The strangest of the four initial Fusian releases, The Eight Immortals is structured into two parts. The first half episodically introduces us to the famous "eight immortals," god-like heroes who bring equilibrium to the world. Eschewing any narrative, the first half delivers to the audience a series of sensations: special effects, huang mei diao-style songs, martial arts, etc. The second half of the film is where it gets bizarre. The eight immortals team up for a struggle against blood-sucking demons. Just when you thought it doesn't get any weirder, the film rolls out fairies, possessed boar heads, torture devices, killer hawks, dwarves, and more.
But running deep within the weirdness is the hard-core conservative line typical of the government-owned studio CMPC. No matter if you're poor, as long as you're filial, respectful, and honest, the eight immortals will grant you love, health, and wealth. Oh, and in case you didn't know, the eight immortals are on the side of Taiwan in the struggle to win back to the Mainland.
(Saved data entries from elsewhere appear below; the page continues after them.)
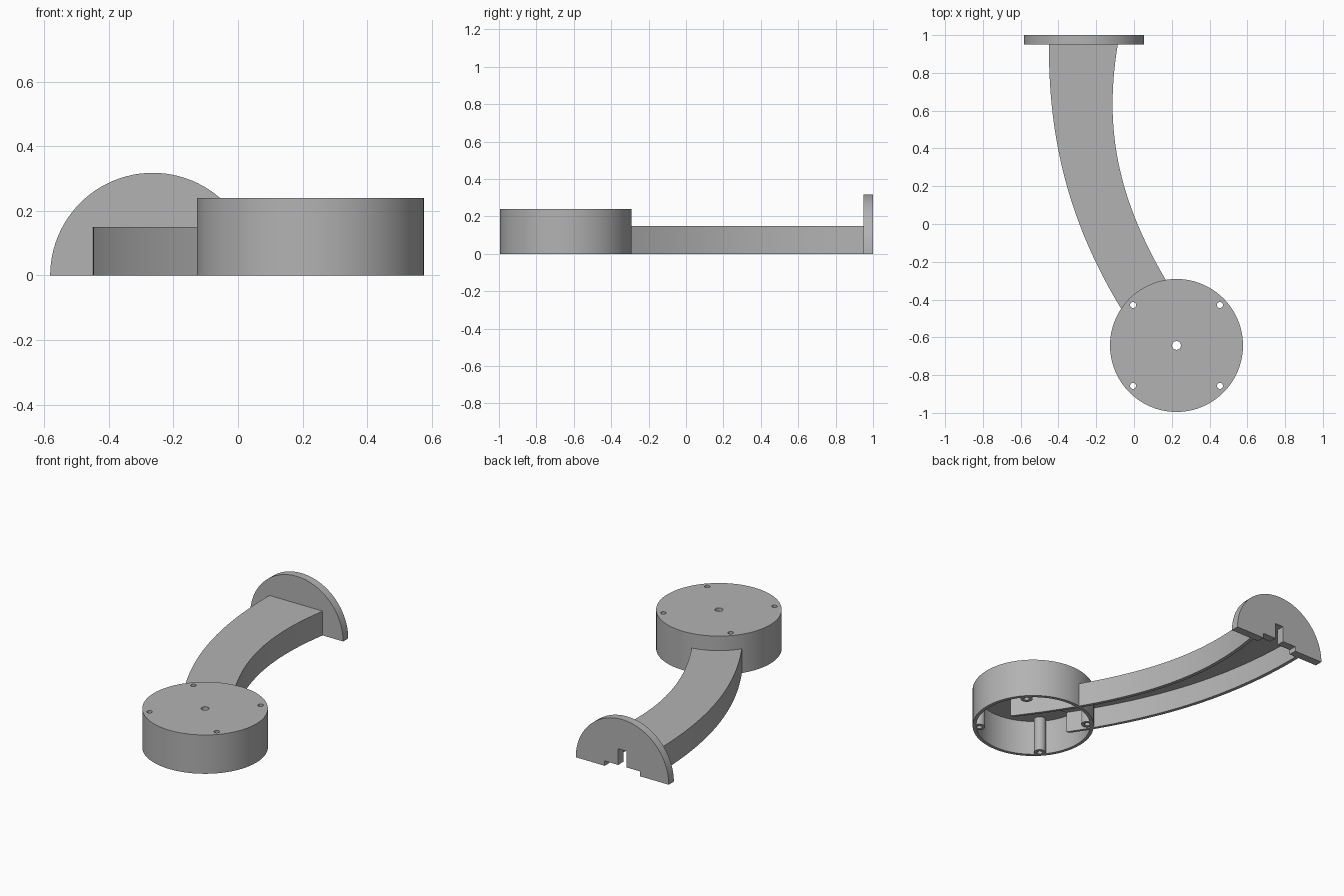
import bpy, bmesh, math
from mathutils import Vector

if "Cube" in bpy.data.objects:
    bpy.data.objects.remove(bpy.data.objects["Cube"])

grey = bpy.data.materials.new("grey_plastic")
grey.diffuse_color = (0.45, 0.45, 0.45, 1)
grey.use_nodes = True
grey.node_tree.nodes["Principled BSDF"].inputs["Base Color"].default_value = grey.diffuse_color

CX, CY = 0.225, -0.643                  # cup centre
SCREWS = [(CX + sx * 0.23, CY + sy * 0.214) for sx in (-1, 1) for sy in (-1, 1)]


def finish(name, bm):
    bmesh.ops.recalc_face_normals(bm, faces=bm.faces)
    me = bpy.data.meshes.new(name)
    bm.to_mesh(me)
    bm.free()
    me.materials.append(grey)
    ob = bpy.data.objects.new(name, me)
    bpy.context.collection.objects.link(ob)
    return ob


def smooth(ob):
    bpy.ops.object.select_all(action='DESELECT')
    ob.select_set(True)
    bpy.context.view_layer.objects.active = ob
    bpy.ops.object.shade_smooth_by_angle(angle=math.radians(30))


def lathe(name, profile, x, y, n):
    """Closed (radius, z) profile turned around a vertical axis."""
    bm = bmesh.new()
    rings = [[bm.verts.new((x + r * math.cos(a), y + r * math.sin(a), z)) for r, z in profile]
             for a in (2 * math.pi * i / n for i in range(n))]
    m = len(profile)
    for i in range(n):
        p, q = rings[i], rings[(i + 1) % n]
        for j in range(m):
            k = (j + 1) % m
            bm.faces.new((p[j], q[j], q[k], p[k]))
    return finish(name, bm)


def drill(ob):
    """Cut the vertical holes and apply the cut."""
    mod = ob.modifiers.new("holes", 'BOOLEAN')
    mod.operation, mod.solver, mod.object = 'DIFFERENCE', 'EXACT', cutter
    bpy.context.view_layer.objects.active = ob
    bpy.ops.object.modifier_apply(modifier=mod.name)


def bezier(p, n):
    out = []
    for i in range(n + 1):
        t = i / n
        u = 1 - t
        w = (u ** 3, 3 * u * u * t, 3 * u * t * t, t ** 3)
        out.append(sum((Vector(q) * k for q, k in zip(p, w)), Vector((0, 0))))
    return out


# Drill for the four screw holes
bm = bmesh.new()
for x, y in SCREWS:
    c = bmesh.ops.create_cone(bm, cap_ends=True, segments=24, radius1=0.016, radius2=0.016, depth=1)
    bmesh.ops.translate(bm, verts=c["verts"], vec=(x, y, 0))
cutter = finish("hole_cutter", bm)
cutter.hide_render = True
cutter.hide_viewport = False

# Round cup, open below, with a centre hole
cup = lathe("cup", [(0.352, 0), (0.352, 0.24), (0.023, 0.24), (0.023, 0.22),
                    (0.332, 0.22), (0.332, 0)], CX, CY, 96)
drill(cup)
smooth(cup)

# Screw posts inside the cup
for x, y in SCREWS:
    smooth(lathe("screw_post", [(0.035, 0), (0.035, 0.222), (0.016, 0.222), (0.016, 0)], x, y, 24))

# Curved arm: an upside-down channel
left = bezier([(-0.45, 0.955), (-0.455, 0.40), (-0.32, -0.08), (0.01, -0.57)], 40)
right = bezier([(-0.085, 0.955), (-0.17, 0.45), (-0.08, 0.0), (0.40, -0.64)], 40)
WALL, TOP, ROOF = 0.022, 0.15, 0.13
bm = bmesh.new()
sections = []
for l, r in zip(left, right):
    d = (r - l).normalized() * WALL
    pts = [(l, 0), (l, TOP), (r, TOP), (r, 0), (r - d, 0), (r - d, ROOF), (l + d, ROOF), (l + d, 0)]
    sections.append([bm.verts.new((p.x, p.y, z)) for p, z in pts])
for p, q in zip(sections, sections[1:]):
    for j in range(8):
        k = (j + 1) % 8
        bm.faces.new((p[j], q[j], q[k], p[k]))
for s in (sections[0], sections[-1]):
    bm.faces.new(s)
arm = finish("arm", bm)
drill(arm)
smooth(arm)

# Half-round end plate with an inverted T slot at the bottom
FX, FR = -0.264, 0.318
outline = [(FR * math.cos(math.pi * i / 48), FR * math.sin(math.pi * i / 48)) for i in range(49)]
outline += [(-0.12, 0), (-0.12, 0.03), (-0.028, 0.03), (-0.028, 0.13),
            (0.028, 0.13), (0.028, 0.03), (0.12, 0.03), (0.12, 0)]
bm = bmesh.new()
face = bm.faces.new([bm.verts.new((FX + x, 0.95, z)) for x, z in outline])
ext = bmesh.ops.extrude_face_region(bm, geom=[face], use_keep_orig=True)
bmesh.ops.translate(bm, vec=(0, 0.05, 0),
                    verts=[v for v in ext["geom"] if isinstance(v, bmesh.types.BMVert)])
smooth(finish("end_plate", bm))

cutter.hide_set(True)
Directed by Chen Hung Min, the editor of King Hu's legendary Dragon Inn, the film is more a series of playful parables and effects than a coherent story. The film presents itself that way: bracketing the plot are two magic lantern storytellers who narrate the tale of the eight immortals to an audience within the film. Magic lantern shows are known for trickery and sensation rather than storytelling, and The Eight Immortals itself, with its fascination with stop-motion and editing effects, becomes the cinematic reincarnation of traditional street performance.
The Fusian discs, with their faithful replication of the celluloid, warts and all, becomes the further reincarnation, bringing martial arts from the streets, to the theaters, and now into our homes.
Date Posted: 4/13/2007